What makes Rose’s inaccurate accusations and insinuations against Jill ironic was that she was the first person who stood up on Rose’s behalf, and alerted her bosses to the horrific experience which Rose suffered. Twenty years ago, as a very junior person in a management company hierarchy, Jill exhibited her integrity in doing the right thing — she raised the red flag with the heads of her firm. In the face of inappropriate behavior, Jill handled the situation appropriately.

Hers is one of the only stories that has stayed consistent over time as we watch other media reported tales morph to beget further attention.

While journalists serve an important role in exposing predatory behavior, we are seeing irresponsible choices and an addiction to sensationalism which leads to inconsistent storytelling. The media is a powerful tool not to be taken lightly. Most individuals would be horrified to have their name spotlighted in a major international news story — let alone their photograph. We cannot forget that the media is a fearsome tool which cannot be used indiscriminately or even inadvertently to create further victims. There is a responsibility when using a platform to accurately expose criminals, predators, mistruths and misdeeds while protecting the actual truth of third parties.

As we collectively seek to take action in an effort to right the wrongs so brazenly and inhumanely repeated for a generation, we must not forget one simple truth: words have power. While we illuminate the dark corners for hidden truths, we must remember that what we say, particularly in the media, can have just as much impact if not more than our actions. We must ask more of ourselves, and of each other. We must take a moment to consider the ramifications and consequences of what we say and what we do.

Words matter.

Someone’s life may depend on it.

Related

In new memoir, Rose McGowan recounts story of how Harvey Weinstein allegedly raped her

Harvey Weinstein’s ex-assistant who broke NDA speaks out again, discusses disgraced mogul’s lust for power

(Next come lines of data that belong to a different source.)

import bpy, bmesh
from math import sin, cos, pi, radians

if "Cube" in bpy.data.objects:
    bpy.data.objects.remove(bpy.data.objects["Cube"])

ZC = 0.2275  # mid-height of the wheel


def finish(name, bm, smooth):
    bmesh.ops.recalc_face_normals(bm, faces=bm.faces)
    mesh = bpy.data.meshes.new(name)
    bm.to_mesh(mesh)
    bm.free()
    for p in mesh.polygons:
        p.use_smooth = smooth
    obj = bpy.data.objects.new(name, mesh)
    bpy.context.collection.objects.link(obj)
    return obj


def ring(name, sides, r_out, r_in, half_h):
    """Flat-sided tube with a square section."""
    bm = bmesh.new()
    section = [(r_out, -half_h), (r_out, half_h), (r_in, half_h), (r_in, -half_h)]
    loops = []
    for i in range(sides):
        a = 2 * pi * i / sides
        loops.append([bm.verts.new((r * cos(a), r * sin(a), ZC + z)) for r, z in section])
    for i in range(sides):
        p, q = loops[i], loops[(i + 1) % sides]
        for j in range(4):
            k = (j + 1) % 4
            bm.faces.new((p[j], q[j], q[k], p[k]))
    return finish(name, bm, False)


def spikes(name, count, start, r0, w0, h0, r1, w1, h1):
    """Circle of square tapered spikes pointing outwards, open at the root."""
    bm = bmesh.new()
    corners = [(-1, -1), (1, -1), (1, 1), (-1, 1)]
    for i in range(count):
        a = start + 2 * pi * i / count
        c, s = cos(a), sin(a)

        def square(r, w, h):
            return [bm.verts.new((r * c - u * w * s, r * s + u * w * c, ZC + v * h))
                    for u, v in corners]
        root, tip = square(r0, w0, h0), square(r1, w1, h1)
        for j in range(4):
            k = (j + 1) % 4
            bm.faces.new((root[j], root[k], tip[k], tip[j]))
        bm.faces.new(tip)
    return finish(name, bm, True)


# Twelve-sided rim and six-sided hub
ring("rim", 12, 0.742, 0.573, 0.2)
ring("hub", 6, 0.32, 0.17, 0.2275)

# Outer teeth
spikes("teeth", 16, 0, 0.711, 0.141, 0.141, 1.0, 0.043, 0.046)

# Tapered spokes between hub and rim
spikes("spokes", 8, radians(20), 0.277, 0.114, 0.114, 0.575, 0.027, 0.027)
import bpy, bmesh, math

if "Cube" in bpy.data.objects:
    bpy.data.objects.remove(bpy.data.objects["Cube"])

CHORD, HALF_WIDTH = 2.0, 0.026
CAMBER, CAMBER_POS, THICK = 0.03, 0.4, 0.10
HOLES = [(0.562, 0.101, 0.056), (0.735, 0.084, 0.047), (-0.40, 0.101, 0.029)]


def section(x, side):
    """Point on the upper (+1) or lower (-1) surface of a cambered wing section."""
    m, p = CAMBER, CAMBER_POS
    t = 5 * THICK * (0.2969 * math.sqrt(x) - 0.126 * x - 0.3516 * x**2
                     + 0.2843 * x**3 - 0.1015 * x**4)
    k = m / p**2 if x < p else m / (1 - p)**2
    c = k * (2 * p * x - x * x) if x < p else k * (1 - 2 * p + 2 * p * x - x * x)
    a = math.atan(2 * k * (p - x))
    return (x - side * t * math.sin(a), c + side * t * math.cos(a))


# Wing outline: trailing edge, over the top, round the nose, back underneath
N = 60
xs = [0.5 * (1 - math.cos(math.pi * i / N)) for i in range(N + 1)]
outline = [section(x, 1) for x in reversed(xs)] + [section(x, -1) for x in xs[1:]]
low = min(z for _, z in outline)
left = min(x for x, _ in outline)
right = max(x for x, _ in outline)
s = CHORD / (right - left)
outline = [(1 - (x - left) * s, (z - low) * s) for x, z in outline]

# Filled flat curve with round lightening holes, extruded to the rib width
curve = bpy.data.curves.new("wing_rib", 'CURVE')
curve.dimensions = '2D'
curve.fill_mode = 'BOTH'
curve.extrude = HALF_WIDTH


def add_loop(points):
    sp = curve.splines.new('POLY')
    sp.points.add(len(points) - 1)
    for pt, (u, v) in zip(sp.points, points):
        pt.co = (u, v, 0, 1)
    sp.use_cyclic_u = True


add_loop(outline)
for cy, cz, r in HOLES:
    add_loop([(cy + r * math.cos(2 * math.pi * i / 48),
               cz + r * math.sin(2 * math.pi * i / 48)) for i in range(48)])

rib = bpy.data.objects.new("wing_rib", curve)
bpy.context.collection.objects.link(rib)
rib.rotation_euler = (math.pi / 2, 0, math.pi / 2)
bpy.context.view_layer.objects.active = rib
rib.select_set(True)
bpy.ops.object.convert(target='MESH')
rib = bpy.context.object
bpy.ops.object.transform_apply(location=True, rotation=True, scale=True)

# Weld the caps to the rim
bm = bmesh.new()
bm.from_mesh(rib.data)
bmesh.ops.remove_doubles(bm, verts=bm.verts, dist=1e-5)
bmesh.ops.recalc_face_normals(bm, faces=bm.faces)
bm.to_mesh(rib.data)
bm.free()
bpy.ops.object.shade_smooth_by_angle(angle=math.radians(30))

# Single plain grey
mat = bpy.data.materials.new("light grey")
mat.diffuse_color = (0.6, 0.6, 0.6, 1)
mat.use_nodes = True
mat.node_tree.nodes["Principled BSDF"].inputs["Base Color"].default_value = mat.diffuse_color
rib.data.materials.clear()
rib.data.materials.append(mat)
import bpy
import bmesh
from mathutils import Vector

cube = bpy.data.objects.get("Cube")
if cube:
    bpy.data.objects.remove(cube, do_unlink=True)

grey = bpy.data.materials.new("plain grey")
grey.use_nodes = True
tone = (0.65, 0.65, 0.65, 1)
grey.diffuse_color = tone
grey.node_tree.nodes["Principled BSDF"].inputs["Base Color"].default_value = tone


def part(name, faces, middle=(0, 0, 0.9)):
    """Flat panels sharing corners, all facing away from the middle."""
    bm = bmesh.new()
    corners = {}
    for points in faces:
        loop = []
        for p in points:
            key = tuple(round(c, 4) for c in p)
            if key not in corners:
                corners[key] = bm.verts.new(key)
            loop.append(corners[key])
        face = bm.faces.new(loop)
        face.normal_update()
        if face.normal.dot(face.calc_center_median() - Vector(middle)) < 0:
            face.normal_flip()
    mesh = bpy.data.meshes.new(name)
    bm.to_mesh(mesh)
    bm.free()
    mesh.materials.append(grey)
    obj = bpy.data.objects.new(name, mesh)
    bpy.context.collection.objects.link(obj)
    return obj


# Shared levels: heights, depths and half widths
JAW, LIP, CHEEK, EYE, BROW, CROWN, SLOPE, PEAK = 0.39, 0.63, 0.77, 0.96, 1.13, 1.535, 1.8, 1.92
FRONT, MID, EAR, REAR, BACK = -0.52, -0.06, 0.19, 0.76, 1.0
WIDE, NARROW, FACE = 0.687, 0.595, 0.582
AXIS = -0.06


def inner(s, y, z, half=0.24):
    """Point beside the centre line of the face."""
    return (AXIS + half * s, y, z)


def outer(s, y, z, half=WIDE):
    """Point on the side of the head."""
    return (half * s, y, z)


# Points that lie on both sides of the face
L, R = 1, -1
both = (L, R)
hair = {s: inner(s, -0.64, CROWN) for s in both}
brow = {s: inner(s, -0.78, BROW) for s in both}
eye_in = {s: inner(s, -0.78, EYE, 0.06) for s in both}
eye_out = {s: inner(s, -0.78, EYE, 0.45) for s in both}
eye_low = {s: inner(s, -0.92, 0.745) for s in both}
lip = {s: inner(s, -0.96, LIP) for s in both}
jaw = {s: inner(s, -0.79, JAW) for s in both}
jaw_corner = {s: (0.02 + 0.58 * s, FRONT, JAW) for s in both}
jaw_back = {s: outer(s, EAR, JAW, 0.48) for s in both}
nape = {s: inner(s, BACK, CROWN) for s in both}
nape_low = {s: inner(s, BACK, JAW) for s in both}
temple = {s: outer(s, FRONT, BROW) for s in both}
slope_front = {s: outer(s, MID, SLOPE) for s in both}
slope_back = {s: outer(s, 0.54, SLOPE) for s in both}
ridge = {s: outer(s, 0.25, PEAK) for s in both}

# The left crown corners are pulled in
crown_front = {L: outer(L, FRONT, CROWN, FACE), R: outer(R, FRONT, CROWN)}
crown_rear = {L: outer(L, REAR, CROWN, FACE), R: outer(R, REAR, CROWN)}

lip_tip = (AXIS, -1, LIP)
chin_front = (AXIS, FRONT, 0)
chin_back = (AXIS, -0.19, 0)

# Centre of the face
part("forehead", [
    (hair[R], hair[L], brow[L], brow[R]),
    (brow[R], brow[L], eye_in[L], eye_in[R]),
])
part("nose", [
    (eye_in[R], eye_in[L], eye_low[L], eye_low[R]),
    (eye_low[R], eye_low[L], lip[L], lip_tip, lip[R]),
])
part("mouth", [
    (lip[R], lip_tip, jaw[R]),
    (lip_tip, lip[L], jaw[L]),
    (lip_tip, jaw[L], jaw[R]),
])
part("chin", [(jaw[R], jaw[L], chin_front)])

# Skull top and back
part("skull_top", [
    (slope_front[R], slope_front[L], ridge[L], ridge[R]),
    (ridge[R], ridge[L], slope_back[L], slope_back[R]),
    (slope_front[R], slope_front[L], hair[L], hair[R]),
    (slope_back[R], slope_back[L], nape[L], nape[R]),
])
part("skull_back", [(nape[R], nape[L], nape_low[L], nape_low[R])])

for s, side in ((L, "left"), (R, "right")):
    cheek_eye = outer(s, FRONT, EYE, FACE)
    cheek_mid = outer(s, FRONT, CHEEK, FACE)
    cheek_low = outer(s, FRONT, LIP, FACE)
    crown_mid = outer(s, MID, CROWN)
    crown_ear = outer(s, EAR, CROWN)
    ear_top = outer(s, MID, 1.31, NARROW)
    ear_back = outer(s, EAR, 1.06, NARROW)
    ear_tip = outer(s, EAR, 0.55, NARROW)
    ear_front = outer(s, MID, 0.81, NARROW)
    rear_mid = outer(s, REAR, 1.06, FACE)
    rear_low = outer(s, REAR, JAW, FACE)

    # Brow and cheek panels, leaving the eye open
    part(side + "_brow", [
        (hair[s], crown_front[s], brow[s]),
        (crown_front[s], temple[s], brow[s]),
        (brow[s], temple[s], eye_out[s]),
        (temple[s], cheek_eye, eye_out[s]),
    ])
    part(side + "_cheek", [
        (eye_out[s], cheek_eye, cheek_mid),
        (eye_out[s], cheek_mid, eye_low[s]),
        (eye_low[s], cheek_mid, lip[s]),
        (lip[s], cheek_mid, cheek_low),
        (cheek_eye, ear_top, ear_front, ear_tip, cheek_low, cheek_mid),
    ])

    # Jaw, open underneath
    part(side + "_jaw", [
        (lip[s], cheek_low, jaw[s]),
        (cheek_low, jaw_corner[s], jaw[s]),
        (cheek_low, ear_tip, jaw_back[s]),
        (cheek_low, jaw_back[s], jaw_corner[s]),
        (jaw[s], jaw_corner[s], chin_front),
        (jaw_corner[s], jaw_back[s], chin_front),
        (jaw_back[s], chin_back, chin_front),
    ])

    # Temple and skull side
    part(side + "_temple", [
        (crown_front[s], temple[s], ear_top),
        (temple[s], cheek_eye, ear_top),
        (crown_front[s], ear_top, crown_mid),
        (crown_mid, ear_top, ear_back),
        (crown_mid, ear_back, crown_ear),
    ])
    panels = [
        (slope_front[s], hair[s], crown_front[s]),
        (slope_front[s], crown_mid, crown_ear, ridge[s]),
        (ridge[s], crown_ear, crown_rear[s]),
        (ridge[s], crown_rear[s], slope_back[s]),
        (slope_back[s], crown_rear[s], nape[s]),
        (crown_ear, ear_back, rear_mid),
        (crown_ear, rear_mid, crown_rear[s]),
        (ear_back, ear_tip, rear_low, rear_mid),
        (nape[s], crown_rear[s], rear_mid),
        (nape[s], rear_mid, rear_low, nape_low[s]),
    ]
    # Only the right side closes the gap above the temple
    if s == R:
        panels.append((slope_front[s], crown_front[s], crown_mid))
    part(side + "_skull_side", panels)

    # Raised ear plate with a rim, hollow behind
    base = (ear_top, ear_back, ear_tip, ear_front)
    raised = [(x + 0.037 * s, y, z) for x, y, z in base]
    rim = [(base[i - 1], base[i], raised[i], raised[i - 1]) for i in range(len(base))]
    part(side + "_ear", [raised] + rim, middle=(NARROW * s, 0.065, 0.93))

In wake of Weinstein scandal, Ben Affleck vows to address ‘my own behavior’

EDITOR'S NOTE: This article is independent of and separate from any views of The New York Times.